But on China, it’s different. The Trump administration and importantly, the US security apparatus, share Australia’s darkening view of China to the point we may now be seeing a new Cold War developing in the region.
Case in point: the recent announcement of US participation in the development of a joint naval base with Australia on Papua New Guinea’s Manus Island. This is clear evidence of the US’s new willingness to compete with China and a signal the US wants to dispel the uncertainty left in the region in the wake of Obama’s problematic “pivot” to Asia.
Assessing the risks for Australia
In assessing whether Australia needs a steep increase in its defence spending, there are two questions we must ask: Firstly, what regional developments could the 2016 Defence White Paper not have anticipated? And of these, which equate to risks that increased defence spending can obviate?
Our defence planners have been well aware since at least 2009 of China’s gradually modernising defence forces and steadily growing navy. China’s moves toward a blue-water fleet, including new carriers and cruisers, were also well understood in 2016.
While the artificial islands in the South China Sea were still being built, their eventual militarisation was also anticipated by Australian defence leaders, despite China’s protestations to the contrary.
But even knowing all of this, Australia’s defence planners essentially decided in the 2016 White Paper to continue with the “Force 2030” force structure they envisaged in 2009. There have been some additions like shore-based anti-ship missiles, but our plan has largely been focused on enablers – that is, the capability to make the force operate with greater certainty, precision and coordination. Importantly, this White Paper did not envisage Australia fighting China on its own.
Of the strategic developments involving China since 2016 – from the revelations of its influence operations to its new-found interest in the Pacific – the question defence planners should now be asking is whether any undermine the fundamental judgements of the 2016 White Paper. Do they point to a need to radically change Australia’s defence posture?
Combating China’s illicit influence in Australia is being dealt with through our stronger foreign influence laws. Offsetting China’s influence in the Pacific will be best undertaken through Australia’s aid and diplomatic programs.
This leaves the big question of the role of the US in the Asia-Pacific region – the most critical of defence planning factors. Will Australia be left on its own in the foreseeable future?
And here we must observe that despite Trump’s anti-alliance rhetoric, the American force posture in the Western Pacific actually remains unchanged. There have been no base closures and no force draw-downs as of yet from the bases encircling China in Guam, Japan and South Korea, though Trump has threatened this.
Moreover, the hardening US view against China means a likely strengthening of its Asia-Pacific posture under the new National Security Statement, the cardinal US security policy document.
In fact, the US is now expanding its presence in the region with the announcement of the new joint naval base on Manus Island. The US also recently put its nuclear deterrence guarantee to Australia in writing for the first time in history. And the American Marine build-up in Darwin continues.
Although China’s military advances are making the task of possibly defeating its navy more challenging, the fact remains that it will be a long time before it’s able to start a war with the US confident of victory.
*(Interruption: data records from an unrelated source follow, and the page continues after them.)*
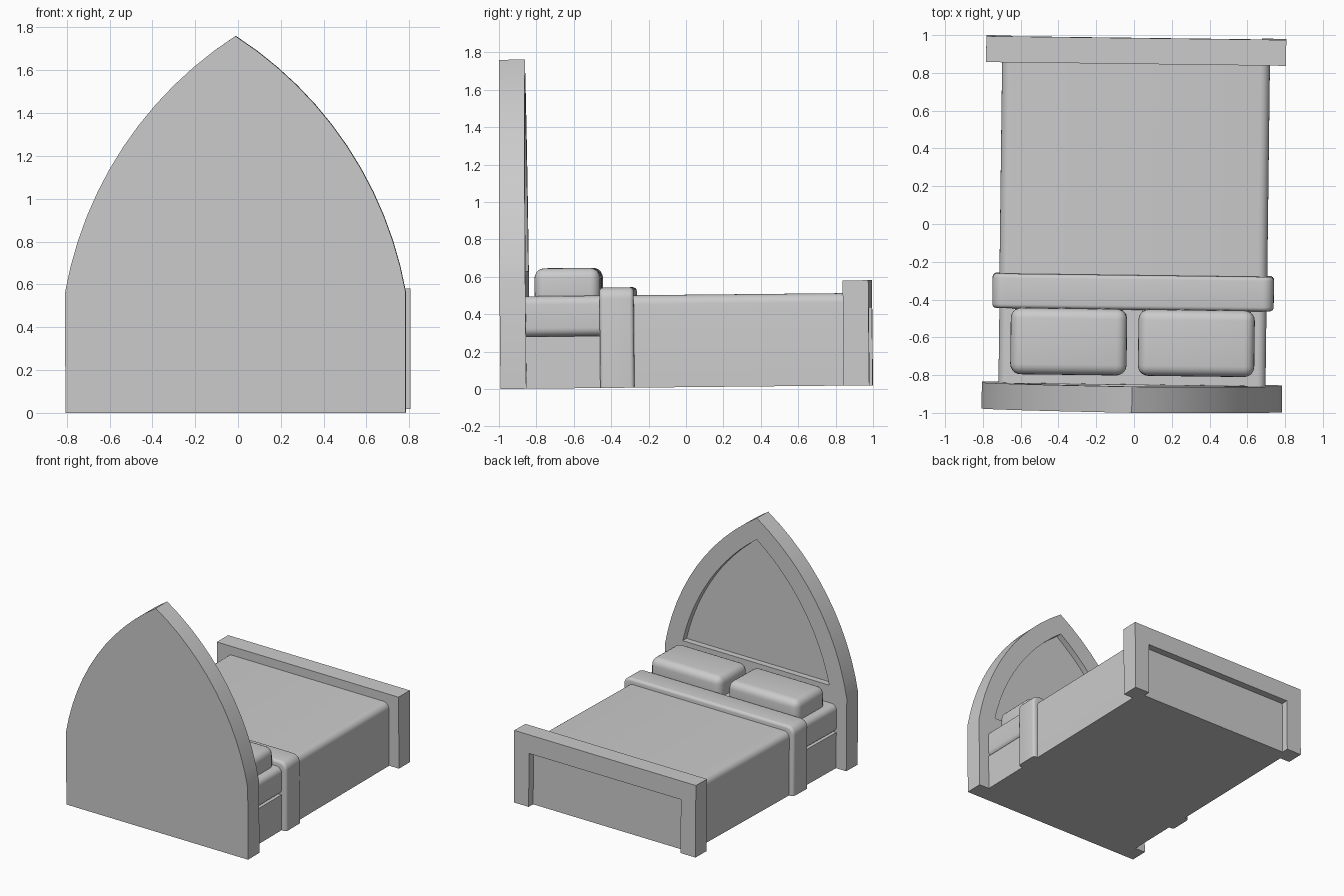
import bpy
import bmesh
import math
from mathutils import Matrix

if "Cube" in bpy.data.objects:
    bpy.data.objects.remove(bpy.data.objects["Cube"], do_unlink=True)

grey = bpy.data.materials.new("plain_grey")
grey.use_nodes = True
grey.diffuse_color = (0.6, 0.6, 0.6, 1)
grey.node_tree.nodes["Principled BSDF"].inputs["Base Color"].default_value = (0.6, 0.6, 0.6, 1)
parts = []


def finish(name, bm):
    bmesh.ops.recalc_face_normals(bm, faces=bm.faces)
    mesh = bpy.data.meshes.new(name)
    bm.to_mesh(mesh)
    bm.free()
    obj = bpy.data.objects.new(name, mesh)
    bpy.context.collection.objects.link(obj)
    mesh.materials.append(grey)
    parts.append(obj)
    return obj


def box_mesh(x0, x1, y0, y1, z0, z1):
    bm = bmesh.new()
    bmesh.ops.create_cube(bm, size=1)
    for v in bm.verts:
        v.co = [a if c < 0 else b for c, a, b in zip(v.co, (x0, y0, z0), (x1, y1, z1))]
    return bm


def round_edges(bm, radius, segments, rule):
    edges = [e for e in bm.edges if rule(e)]
    bmesh.ops.bevel(bm, geom=edges, offset=radius, segments=segments,
                    profile=0.5, affect='EDGES', clamp_overlap=True)


def runs_along_y(e):
    d = e.verts[1].co - e.verts[0].co
    return abs(d.y) > 0.9 * d.length


def arch_mesh(radius, z_start, y0, y1, extra=(), steps=12):
    """Pointed arch made of two arcs, extruded along y."""
    cx, cz = 0.977, 0.248
    a0, a1 = math.asin((z_start - cz) / radius), math.acos(cx / radius)
    arc = []
    for i in range(steps + 1):
        a = a0 + (a1 - a0) * i / steps
        arc.append((radius * math.cos(a) - cx, cz + radius * math.sin(a)))
    right = list(extra) + arc
    outline = right + [(-x, z) for x, z in reversed(right[:-1])]
    bm = bmesh.new()
    face = bm.faces.new([bm.verts.new((x, y0, z)) for x, z in outline])
    new = bmesh.ops.extrude_face_region(bm, geom=[face])["geom"]
    moved = [g for g in new if isinstance(g, bmesh.types.BMVert)]
    bmesh.ops.translate(bm, verts=moved, vec=(0, y1 - y0, 0))
    return bm


def carve(obj, cutter):
    parts.remove(cutter)
    cutter.hide_render = True
    mod = obj.modifiers.new("recess", 'BOOLEAN')
    mod.operation = 'DIFFERENCE'
    mod.solver = 'EXACT'
    mod.object = cutter
    bpy.context.view_layer.objects.active = obj
    bpy.ops.object.modifier_apply(modifier=mod.name)
    bpy.data.objects.remove(cutter, do_unlink=True)


# Headboard: pointed arch with a recessed arched panel
HALF = 0.794
headboard = finish("headboard", arch_mesh(1.8, 0.565, -0.982, -0.844, [(HALF, 0)]))
carve(headboard, finish("panel_cutter", arch_mesh(1.662, 0.63, -0.892, -0.7)))

# Footboard with a recess open to the floor
footboard = finish("footboard", box_mesh(-HALF, HALF, 0.853, 0.99, 0, 0.562))
carve(footboard, finish("foot_cutter", box_mesh(-0.664, 0.664, 0.935, 1.1, -0.1, 0.417)))

# Base and mattress
finish("bed_base", box_mesh(-0.705, 0.705, -0.85, -0.4, 0, 0.278))
mattress = box_mesh(-0.707, 0.707, -0.85, -0.4, 0.278, 0.494)
round_edges(mattress, 0.045, 6, runs_along_y)
finish("mattress", mattress)

# Blanket draped to the floor
blanket = box_mesh(-0.709, 0.709, -0.4, 0.86, 0, 0.494)
round_edges(blanket, 0.05, 6, lambda e: runs_along_y(e) and e.verts[0].co.z > 0.3)
finish("blanket", blanket)

# Folded blanket band, with softened rims
Y0, Y1 = -0.449, -0.266
band = box_mesh(-0.745, 0.745, Y0, Y1, 0, 0.537)
round_edges(band, 0.06, 6, lambda e: runs_along_y(e) and e.verts[0].co.z > 0.3)
round_edges(band, 0.022, 4, lambda e: abs(e.verts[0].co.y - e.verts[1].co.y) < 1e-5
            and max(v.co.z for v in e.verts) > 0.01)
finish("blanket_fold", band)

# Pair of pillows
for name, cx in (("pillow_right", -0.338), ("pillow_left", 0.338)):
    pillow = box_mesh(cx - 0.308, cx + 0.308, -0.797, -0.445, 0.43, 0.643)
    round_edges(pillow, 0.055, 5, lambda e: True)
    finish(name, pillow)

# The whole bed stands turned and tipped by a hair
pose = (Matrix.Translation((0, 0, 0.0098)) @ Matrix.Rotation(0.01, 4, 'X')
        @ Matrix.Rotation(-0.0126, 4, 'Z'))
bpy.ops.object.select_all(action='DESELECT')
for obj in parts:
    obj.matrix_world = pose
    obj.select_set(True)
bpy.context.view_layer.objects.active = parts[0]
bpy.ops.object.shade_smooth_by_angle(angle=math.radians(30))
The US also seems unwilling to leave China to dominate Asia.
In these circumstances, would China use its forces against other countries in the region, like Australia, without the US getting involved? In my view it could not.
Therefore, while every responsible government should continue to assess defence planning and ensure appropriate levels of readiness, the case for a sharply increased defence spending plan is not at this point compelling.